── Data for review

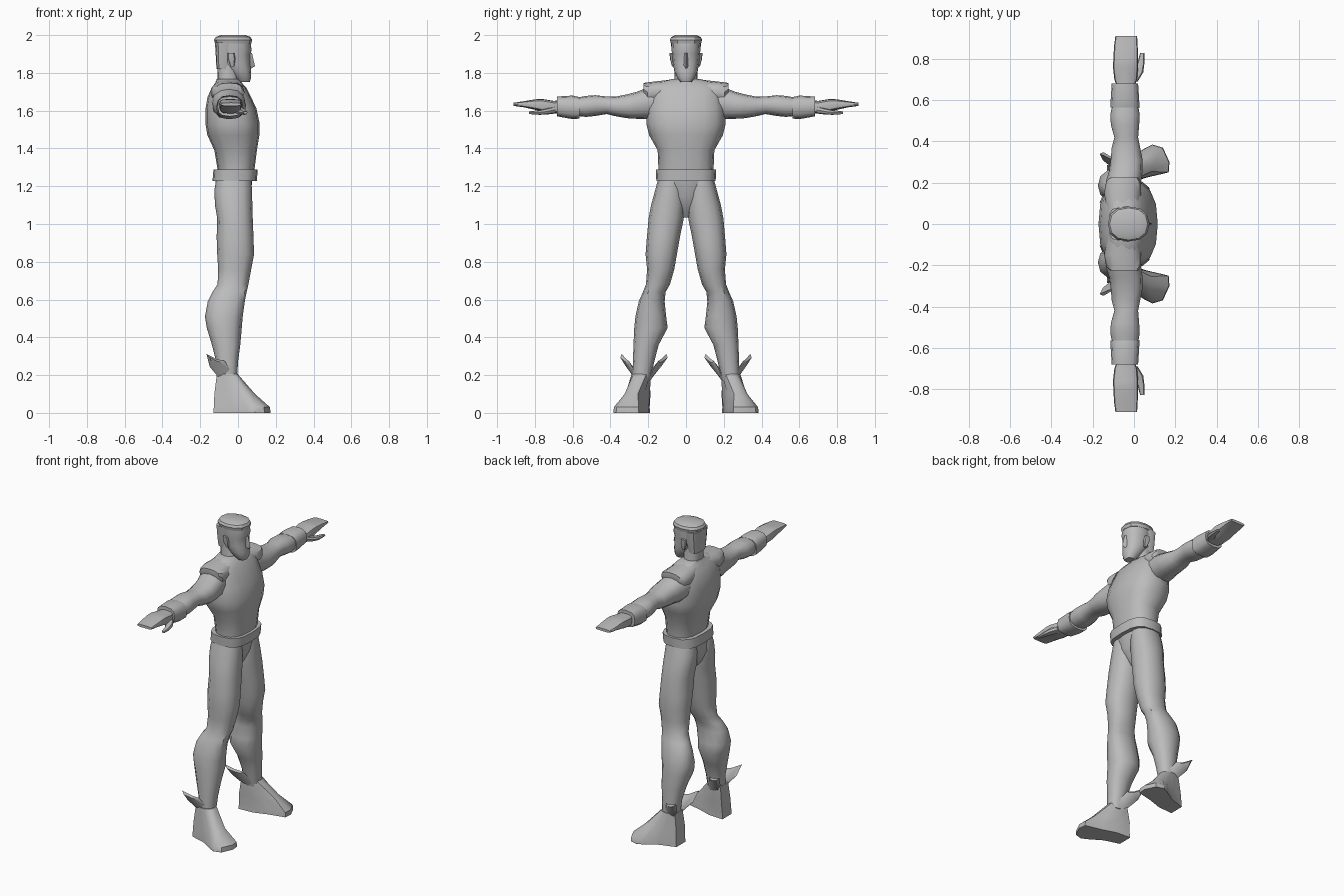
import bpy, bmesh, math
from mathutils import Vector

grey = bpy.data.materials.new("plain grey")
grey.diffuse_color = (0.5, 0.5, 0.5, 1)


def skin(name, rings, mirror=False, angle=40):
    """Bridge point rings of equal length, cap both ends."""
    bm = bmesh.new()
    loops = [[bm.verts.new(p) for p in r] for r in rings]
    n = len(loops[0])
    for a, b in zip(loops, loops[1:]):
        for i in range(n):
            j = (i + 1) % n
            bm.faces.new((a[i], a[j], b[j], b[i]))
    bm.faces.new(loops[0][::-1])
    bm.faces.new(loops[-1])
    bmesh.ops.recalc_face_normals(bm, faces=bm.faces)
    me = bpy.data.meshes.new(name)
    bm.to_mesh(me)
    bm.free()
    me.materials.append(grey)
    ob = bpy.data.objects.new(name, me)
    bpy.context.collection.objects.link(ob)
    if mirror:
        m = ob.modifiers.new("mirror", 'MIRROR')
        m.use_axis = (False, True, False)
        m.use_clip = False
        m.use_mirror_merge = False
    bpy.ops.object.select_all(action='DESELECT')
    ob.select_set(True)
    bpy.context.view_layer.objects.active = ob
    bpy.ops.object.shade_smooth_by_angle(angle=math.radians(angle))
    return ob


def loft(name, axis, rows, n=12, e=2.4, mirror=False, angle=40):
    """Rows: position on axis, then min/max x, then min/max of the other axis."""
    rings = []
    for t, a0, a1, b0, b1 in rows:
        ring = []
        for i in range(n):
            c, s = (f(2 * math.pi * i / n) for f in (math.cos, math.sin))
            u = (a0 + a1) / 2 + (a1 - a0) / 2 * math.copysign(abs(c) ** (2 / e), c)
            v = (b0 + b1) / 2 + (b1 - b0) / 2 * math.copysign(abs(s) ** (2 / e), s)
            ring.append((u, v, t) if axis == 'z' else (u, t, v))
        rings.append(ring)
    return skin(name, rings, mirror, angle)


def upright(name, rows, **kw):
    """Loft along z, symmetric in y: z, back, front, half width."""
    return loft(name, 'z', [(z, a, b, -w, w) for z, a, b, w in rows], **kw)


# Trunk
upright("torso", [
    (1.27, -.105, .085, .145), (1.39, -.125, .10, .15), (1.47, -.162, .113, .195),
    (1.53, -.172, .115, .21), (1.61, -.172, .098, .207), (1.67, -.162, .07, .20),
    (1.72, -.14, .045, .19), (1.748, -.12, .02, .16), (1.768, -.112, .0, .07)], n=16, e=2.5)
upright("belt", [(1.228, -.135, .10, .157), (1.288, -.13, .104, .16)], n=16, e=3)
upright("pelvis", [
    (1.035, -.05, .0, .025), (1.08, -.095, .035, .065), (1.15, -.122, .066, .12),
    (1.25, -.118, .078, .148)], e=2.6)
loft("shoulder_flap", 'y', [
    (.06, -.13, .02, 1.65, 1.766), (.15, -.145, .035, 1.64, 1.756),
    (.205, -.135, .035, 1.645, 1.75), (.226, -.115, .02, 1.69, 1.746)], mirror=True)

# Head
upright("neck", [(1.68, -.11, .045, .075), (1.76, -.108, .0, .062), (1.85, -.11, .0, .06)])
upright("face", [
    (1.752, .005, .062, .03), (1.775, -.02, .07, .047), (1.81, -.05, .069, .062),
    (1.85, -.09, .066, .069), (1.90, -.105, .066, .074), (1.92, -.11, .072, .076),
    (1.965, -.11, .066, .078)], e=2.3)
upright("flat_top_hair", [
    (1.955, -.121, .07, .08), (1.975, -.127, .075, .085), (1.99, -.118, .066, .078),
    (2.0, -.09, .04, .055)], e=2.3, angle=30)
upright("back_hair", [
    (1.82, -.114, -.045, .062), (1.88, -.117, -.04, .072), (1.96, -.122, -.03, .08)], e=3)
skin("nose", [
    [(.064, -.008, 1.905), (.074, 0, 1.905), (.064, .008, 1.905)],
    [(.06, -.014, 1.84), (.09, 0, 1.835), (.06, .014, 1.84)],
    [(.06, -.01, 1.826), (.07, 0, 1.824), (.06, .01, 1.826)]])
loft("ear", 'z', [
    (1.835, -.04, -.02, .06, .074), (1.875, -.056, -.014, .062, .085),
    (1.905, -.055, -.02, .066, .087)], n=8, mirror=True)

# Arms
loft("arm", 'y', [
    (.15, -.14, .03, 1.56, 1.735), (.21, -.135, .035, 1.555, 1.72),
    (.26, -.12, .042, 1.557, 1.70), (.31, -.113, .042, 1.56, 1.687),
    (.37, -.108, .03, 1.57, 1.675), (.42, -.095, .02, 1.582, 1.675),
    (.48, -.112, .025, 1.572, 1.682), (.53, -.115, .028, 1.567, 1.678),
    (.60, -.10, .015, 1.575, 1.665)], mirror=True)
loft("glove_cuff", 'y', [
    (.565, -.115, .028, 1.558, 1.672), (.60, -.113, .025, 1.555, 1.68),
    (.682, -.108, .02, 1.57, 1.675)], e=2.8, mirror=True)
loft("hand", 'y', [
    (.66, -.08, .0, 1.585, 1.655), (.70, -.095, .015, 1.585, 1.652),
    (.76, -.102, .02, 1.595, 1.662), (.80, -.10, .02, 1.605, 1.66),
    (.86, -.097, .018, 1.618, 1.65), (.912, -.09, .015, 1.625, 1.642)],
    n=12, e=3.5, mirror=True)
loft("thumb", 'y', [
    (.69, -.03, .018, 1.585, 1.625), (.735, -.01, .045, 1.58, 1.612),
    (.775, .015, .05, 1.578, 1.603), (.83, .03, .05, 1.582, 1.596)],
    n=8, mirror=True)

# Legs
loft("leg", 'z', [
    (.17, -.11, -.005, .19, .283), (.27, -.115, .0, .168, .281),
    (.36, -.138, .012, .145, .278), (.45, -.165, .02, .097, .274),
    (.51, -.175, .025, .105, .268), (.59, -.16, .036, .113, .25),
    (.64, -.135, .046, .108, .228), (.68, -.108, .055, .085, .212),
    (.76, -.105, .07, .062, .206), (.84, -.11, .085, .048, .214),
    (.93, -.113, .082, .032, .207), (1.03, -.11, .078, .012, .198),
    (1.10, -.122, .076, .005, .185), (1.18, -.125, .074, .005, .163),
    (1.24, -.115, .07, .01, .147)], e=2.3, mirror=True)

# Shoes, outlined from heel round the outer side to the inner side
sole = [(-.13, .19), (-.13, .285), (-.03, .315), (.05, .365), (.09, .385),
        (.14, .37), (.172, .30), (.168, .25), (.06, .225), (-.03, .195)]
mid = [(-.125, .188), (-.125, .28), (-.05, .30), (.01, .32), (.05, .325),
       (.075, .315), (.09, .285), (.085, .255), (.03, .22), (-.04, .19)]
ankle = [(-.112, .195), (-.112, .275), (-.075, .288), (-.045, .288), (-.02, .28),
         (-.006, .265), (-.001, .24), (-.01, .21), (-.04, .19), (-.08, .188)]
toe_top = [(x * .985, .27 + (y - .27) * .97) for x, y in sole]
skin("shoe", [[(x, y, z) for x, y in o] for o, z in
              ((sole, 0), (toe_top, .03), (mid, .10), (ankle, .205))], mirror=True)

# Ankle wings: thin curved blades sweeping up, back and away from the leg
profile = [(-.035, .19, 0), (-.06, .168, 0), (-.105, .19, .25), (-.15, .245, .65),
           (-.167, .312, 1), (-.115, .285, .75), (-.07, .275, .6), (-.045, .235, .3)]


def wing(name, root, tip):
    d = math.copysign(.008, tip - root)
    rings = []
    for off, k in ((-d, .75), (0, 1), (d, .75)):
        rings.append([(-.09 + (x + .09) * k, root + (tip - root) * r ** 1.3 + off,
                       .235 + (z - .235) * k) for x, z, r in profile])
    skin(name, rings, mirror=True)


wing("outer_ankle_wing", .265, .34)
wing("inner_ankle_wing", .19, .105)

────

### Work instructions
Report every line of the data above that contains the string "False" by copying it in full.

### Solution to this task
def skin(name, rings, mirror=False, angle=40):
        m.use_axis = (False, True, False)
        m.use_clip = False
        m.use_mirror_merge = False
def loft(name, axis, rows, n=12, e=2.4, mirror=False, angle=40):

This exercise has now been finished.